3. What sort of outside the box thinking am I talking about? Look at it this way: as many of us discovered somewhat surprisingly by the end of DH, Rowling really was writing a children's book (or, as Alan Jacobs's put it in the single best review of DH I read, "boys' literature," a "penny dreadful"). The puts certain constraints upon adaptation--going for the "shoot everything" approach, however, puts different expectations in place. If the goal is really to catch each and every detail of DH on film (which, again, I doubt is what will happen or is even a good idea), then what you need to do is think expansively, think epic-style...and that means reshaping the books so that we have a multiplicity of viewpoints and concurrent events. The books do this, sometimes, but mostly Rowling managed to make everything significant--including exposition--happen in Harry's real-time (he reads something, he overhears something, etc.). The films have actually been pretty faithful to this, though often clumsily (it may be true to Hermione's know-it-all character, but giving Emma Watson constant exposition and explanation duties has mainly resulted in her having to perfect sighing and raising her eyebrows, rather than really delve into her character). If you want to break away from the one-film limit, then Yates, Kloves & Co. really should be looking at ways to break away from all that as well...and that means, fill in the gaps, give all the co-stars and secondary characters something to do! Write and film Ron's angry departure from Harry and Hermione, his escape from the Snatchers, and his return to his friends from his point of view. (C'mon, you just know Rupert Grint has the action-hero chops to handle it.) Moreover, definitely shoot Ron and Hermione's escapades in the Chamber of Secrets (what do you mean, Rowling didn't write exactly what happened? well then, make something up!). How about Neville, Luna and Ginny--and others?--trying to keep hope alive at Hogwarts, recruiting for Dumbledore's Army, trying to steal the Sword of Gryffindor? Or Dean on the run? Or Remus's return to and reunion with Tonks? I really think this kind of comprehensive attitude towards the story--rather than a niggling, "this time we won't have to leave anything on the cutting room floor!" approach--is the only approach that would make splitting the story in two worth it. Otherwise, we Potter geeks may just end up with the promise of something more than another fun, affecting film waved before our eyes, before it collapses in a mess.

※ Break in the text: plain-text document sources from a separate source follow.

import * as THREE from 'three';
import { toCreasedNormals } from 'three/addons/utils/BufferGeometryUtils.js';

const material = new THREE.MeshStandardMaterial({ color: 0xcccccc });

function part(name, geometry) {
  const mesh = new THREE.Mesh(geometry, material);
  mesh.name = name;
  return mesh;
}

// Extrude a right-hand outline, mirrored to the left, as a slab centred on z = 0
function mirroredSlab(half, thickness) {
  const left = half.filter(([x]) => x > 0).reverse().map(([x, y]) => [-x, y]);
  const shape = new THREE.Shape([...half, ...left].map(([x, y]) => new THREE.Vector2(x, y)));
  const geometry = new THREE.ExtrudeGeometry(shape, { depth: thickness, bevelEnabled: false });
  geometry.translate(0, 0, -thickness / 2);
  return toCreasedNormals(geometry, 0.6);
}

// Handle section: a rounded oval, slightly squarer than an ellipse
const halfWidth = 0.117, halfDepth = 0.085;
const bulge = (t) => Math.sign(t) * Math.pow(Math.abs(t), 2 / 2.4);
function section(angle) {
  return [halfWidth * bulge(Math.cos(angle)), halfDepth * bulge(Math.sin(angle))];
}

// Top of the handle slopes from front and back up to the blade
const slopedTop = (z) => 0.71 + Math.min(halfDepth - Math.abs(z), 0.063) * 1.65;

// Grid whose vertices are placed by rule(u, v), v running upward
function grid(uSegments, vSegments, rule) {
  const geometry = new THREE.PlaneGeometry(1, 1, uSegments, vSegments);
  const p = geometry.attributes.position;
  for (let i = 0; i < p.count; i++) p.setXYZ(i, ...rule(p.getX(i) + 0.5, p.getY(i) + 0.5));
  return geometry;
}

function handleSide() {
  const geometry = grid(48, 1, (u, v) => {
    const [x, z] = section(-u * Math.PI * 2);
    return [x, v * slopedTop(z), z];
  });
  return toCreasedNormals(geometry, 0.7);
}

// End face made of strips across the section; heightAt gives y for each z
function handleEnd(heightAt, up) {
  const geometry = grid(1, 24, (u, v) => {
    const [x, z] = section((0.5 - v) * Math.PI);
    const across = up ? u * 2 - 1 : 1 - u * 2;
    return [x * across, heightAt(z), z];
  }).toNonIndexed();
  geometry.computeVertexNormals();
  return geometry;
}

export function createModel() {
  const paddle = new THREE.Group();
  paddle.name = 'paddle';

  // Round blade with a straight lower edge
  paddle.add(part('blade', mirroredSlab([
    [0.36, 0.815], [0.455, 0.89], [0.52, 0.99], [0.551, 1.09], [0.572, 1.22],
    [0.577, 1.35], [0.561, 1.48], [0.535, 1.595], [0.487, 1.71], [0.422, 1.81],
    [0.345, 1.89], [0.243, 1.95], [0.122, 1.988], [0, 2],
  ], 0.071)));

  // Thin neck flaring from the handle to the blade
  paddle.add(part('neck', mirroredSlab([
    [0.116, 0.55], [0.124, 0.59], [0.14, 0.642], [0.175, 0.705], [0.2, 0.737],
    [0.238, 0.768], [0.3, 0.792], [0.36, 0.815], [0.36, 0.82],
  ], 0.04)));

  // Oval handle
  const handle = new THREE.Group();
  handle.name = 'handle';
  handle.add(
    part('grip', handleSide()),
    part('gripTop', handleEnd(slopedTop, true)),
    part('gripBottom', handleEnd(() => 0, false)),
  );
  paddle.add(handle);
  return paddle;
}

I think I'll forward this post to Warner Brothers. No doubt, they'll be so bowled over by my reasoning that they'll take my every criticism and suggestion to heart.
Monday, March 17, 2008
Yes, it's another HP post. What can I say? I'm a nerd.